For the brain to stay online, it needs quick delivery of oxygen and energy. Now, neuroscientists have identified the brain cells that order blood supply for humming parts of the brain. Understanding the link between brain activity and changes in blood flow is crucial to further improve clinical brain scans, such as functional magnetic resonance imaging (MRI), which chart changes in brain activity via measurements of blood flow.
Once dismissed as mere scaffolding in the brain, starlike cells called astrocytes are stepping into the limelight. Astrocytes are far more abundant than the electrically powered neurons, and each one features entangled fingerlike processes connected to more than a thousand nerve cells. Positioned close to the neuronal chat sites, the synapses, astrocytes sense neuronal activity and can even influence it, a fact that researchers have come to appreciate in recent years. Astrocytes are also hooked up to the fine network of capillaries that feed neurons, but their interaction with blood vessels has remained mysterious.
Now neuroscientist Giorgio Carmignoto and colleagues from the University of Padova in Italy show astrocytes in the role of dispatchers monitoring neuronal activity and triggering increases in blood flow when it rises. When the researchers stimulated neurons in slices of rat brain, the intracellular chatter of astrocytes increased and a few seconds later, nearby blood vessels expanded. Even tickling a single astrocyte with an electrode caused blood vessels to expand. Further evidence: A drug that prevents astrocytes from responding to bustling neurons also foiled the expansion of blood vessels, the team reports online 25 November in Nature Neuroscience. The researchers conclude that astrocytes must release something that relaxes the smooth muscles that keep brain capillaries constricted.
"These results are really stepping us forward in understanding the relation between brain function and blood flow," says neuroscientist Phil Haydon at the University of Pennsylvania School of Medicine.
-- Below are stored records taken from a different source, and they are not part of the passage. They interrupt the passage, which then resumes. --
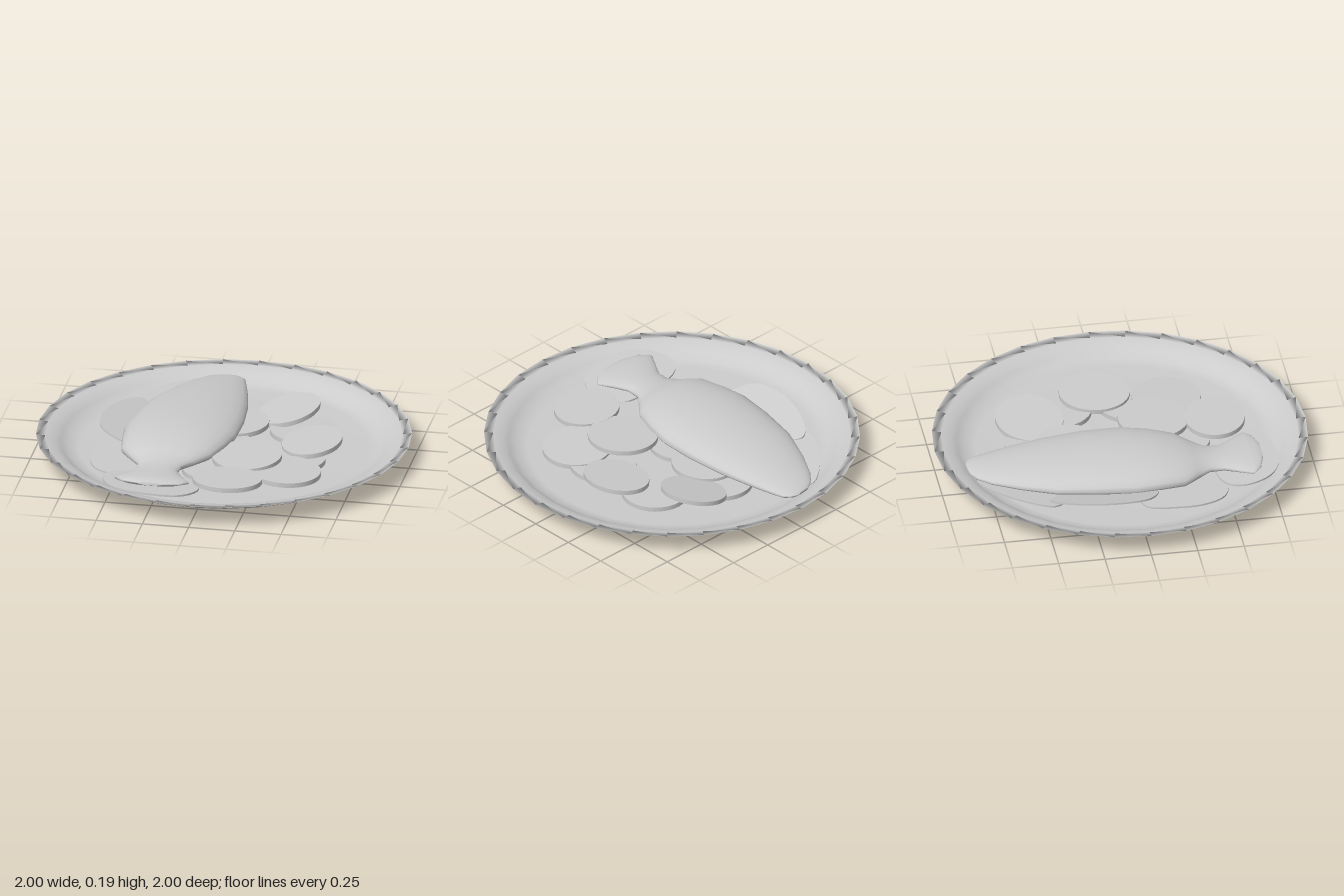
import * as THREE from 'three';

const material = new THREE.MeshStandardMaterial({ color: 0xcccccc, side: THREE.DoubleSide });

function addMesh(parent, name, geometry) {
  const mesh = new THREE.Mesh(geometry, material);
  mesh.name = name;
  parent.add(mesh);
  return mesh;
}

// Lean a flat piece: height changes linearly in x and z around a pivot.
function lean(geometry, cx, cz, y, sx, sz) {
  const p = geometry.attributes.position;
  for (let i = 0; i < p.count; i++) {
    p.setY(i, p.getY(i) + y + sx * (p.getX(i) - cx) + sz * (p.getZ(i) - cz));
  }
  geometry.computeVertexNormals();
  return geometry;
}

// Round vegetable slice with its top centre at height y.
function sliceGeometry([x, z, rx, rz, y, sx, sz]) {
  const thickness = 0.026;
  const g = new THREE.CylinderGeometry(1, 1, thickness, 32);
  g.scale(rx, 1, rz);
  g.translate(x, -thickness / 2, z);
  return lean(g, x, z, y, sx, sz);
}

// Thin leaf from a smooth closed outline of [x, z] points.
function leafGeometry(outline, cx, cz, y, sx, sz) {
  const curve = new THREE.CatmullRomCurve3(
    outline.map(([x, z]) => new THREE.Vector3(x, z, 0)), true, 'centripetal');
  const shape = new THREE.Shape(curve.getPoints(48).map((p) => new THREE.Vector2(p.x, p.y)));
  const g = new THREE.ExtrudeGeometry(shape, { depth: 0.01, bevelEnabled: false });
  g.rotateX(Math.PI / 2);
  return lean(g, cx, cz, y, sx, sz);
}

// Fish lofted through oval sections: [z, right edge, left edge, bottom, middle, top].
function fishGeometry(stations) {
  const sides = 24;
  const positions = [];
  const index = [];
  for (const [z, x0, x1, bottom, middle, top] of stations) {
    for (let j = 0; j < sides; j++) {
      const a = (j / sides) * Math.PI * 2;
      const s = Math.sin(a);
      positions.push(
        (x0 + x1) / 2 + Math.cos(a) * (x1 - x0) / 2,
        middle + s * (s > 0 ? top - middle : middle - bottom),
        z);
    }
  }
  for (let i = 0; i < stations.length - 1; i++) {
    for (let j = 0; j < sides; j++) {
      const k = (j + 1) % sides;
      const a = i * sides + j, b = i * sides + k;
      const c = a + sides, d = b + sides;
      index.push(a, b, c, b, d, c);
    }
  }
  const g = new THREE.BufferGeometry();
  g.setAttribute('position', new THREE.Float32BufferAttribute(positions, 3));
  g.setIndex(index);
  g.computeVertexNormals();
  return g;
}

export function createModel() {
  const model = new THREE.Group();
  model.name = 'fishPlate';

  // Plate: shallow underside, sloping rim and a stepped well
  const profile = [
    [0, 0], [0.4, 0.008], [0.72, 0.02], [0.8, 0.034], [0.86, 0.055], [1, 0.12],
    [0.95, 0.113], [0.9, 0.1], [0.87, 0.08], [0.83, 0.055], [0.77, 0.043], [0.4, 0.037], [0, 0.035],
  ].map(([r, y]) => new THREE.Vector2(r, y));
  addMesh(model, 'plate', new THREE.LatheGeometry(profile, 32));

  // Whole fish, nose at the back and tail at the front
  addMesh(model, 'fish', fishGeometry([
    [-0.85, -0.13, -0.1, 0.082, 0.085, 0.088],
    [-0.84, -0.2, -0.07, 0.07, 0.085, 0.096],
    [-0.81, -0.25, -0.04, 0.06, 0.085, 0.106],
    [-0.74, -0.31, -0.02, 0.052, 0.085, 0.12],
    [-0.6, -0.39, 0.015, 0.046, 0.09, 0.144],
    [-0.42, -0.47, 0.05, 0.042, 0.095, 0.168],
    [-0.2, -0.515, 0.07, 0.04, 0.1, 0.187],
    [0, -0.54, 0.065, 0.04, 0.1, 0.195],
    [0.14, -0.525, 0.03, 0.04, 0.1, 0.188],
    [0.27, -0.505, -0.02, 0.042, 0.095, 0.172],
    [0.35, -0.44, -0.09, 0.046, 0.09, 0.145],
    [0.42, -0.385, -0.15, 0.052, 0.088, 0.126],
    [0.5, -0.385, -0.155, 0.056, 0.09, 0.121],
    [0.57, -0.425, -0.115, 0.064, 0.095, 0.124],
    [0.645, -0.47, -0.065, 0.078, 0.1, 0.128],
    [0.69, -0.42, -0.11, 0.088, 0.106, 0.126],
    [0.715, -0.33, -0.2, 0.1, 0.11, 0.118],
  ]));

  // Overlapping round slices: [x, z, rx, rz, top height, slope in x, slope in z]
  const slices = new THREE.Group();
  slices.name = 'slices';
  model.add(slices);
  [
    [0.265, -0.445, 0.168, 0.182, 0.102, 0.22, -0.06],
    [0.465, -0.06, 0.16, 0.19, 0.097, 0.1, -0.03],
    [0.165, 0.205, 0.185, 0.19, 0.1, 0.03, -0.03],
    [0.395, 0.315, 0.187, 0.185, 0.078, -0.04, 0],
    [0.12, 0.53, 0.186, 0.16, 0.1, 0, 0.03],
    [0.38, -0.27, 0.18, 0.18, 0.068, 0, 0],
    [0.39, 0.12, 0.18, 0.18, 0.066, 0, 0],
    [0.06, -0.44, 0.17, 0.17, 0.066, 0, 0],
    [0.02, -0.27, 0.17, 0.18, 0.082, 0.02, 0],
    [-0.05, -0.03, 0.18, 0.18, 0.068, 0, 0],
    [-0.02, 0.33, 0.14, 0.15, 0.066, 0, 0],
  ].forEach((s, i) => addMesh(slices, `slice${i + 1}`, sliceGeometry(s)));

  // Leaves tucked along the side of the fish and below its tail
  const leaves = new THREE.Group();
  leaves.name = 'leaves';
  model.add(leaves);
  addMesh(leaves, 'backLeaf', leafGeometry(
    [[-0.25, -0.81], [-0.34, -0.77], [-0.48, -0.63], [-0.56, -0.5], [-0.57, -0.44], [-0.48, -0.36], [-0.3, -0.5], [-0.22, -0.7]],
    -0.4, -0.6, 0.075, -0.12, -0.08));
  addMesh(leaves, 'sideLeaf', leafGeometry(
    [[-0.51, -0.46], [-0.56, -0.44], [-0.65, -0.27], [-0.68, -0.1], [-0.65, 0.05], [-0.53, 0.12], [-0.4, 0.1], [-0.38, -0.25]],
    -0.68, -0.1, 0.135, -0.3, 0));
  addMesh(leaves, 'lowerLeaf', leafGeometry(
    [[-0.63, 0.04], [-0.665, 0.2], [-0.66, 0.34], [-0.6, 0.46], [-0.47, 0.505], [-0.35, 0.46], [-0.33, 0.2], [-0.45, 0.02]],
    -0.5, 0.3, 0.062, -0.03, 0));
  addMesh(leaves, 'tailLeaf', leafGeometry(
    [[-0.49, 0.49], [-0.54, 0.58], [-0.5, 0.71], [-0.41, 0.78], [-0.25, 0.8], [-0.1, 0.77], [-0.02, 0.65], [-0.06, 0.5], [-0.25, 0.45]],
    -0.27, 0.62, 0.076, -0.05, 0.09));

  return model;
}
Not only do they give a first insight into the cellular mechanism regulating blood distribution in the brain, he says, they also reveal the basic process that's depicted as brain activity by routine brain scans.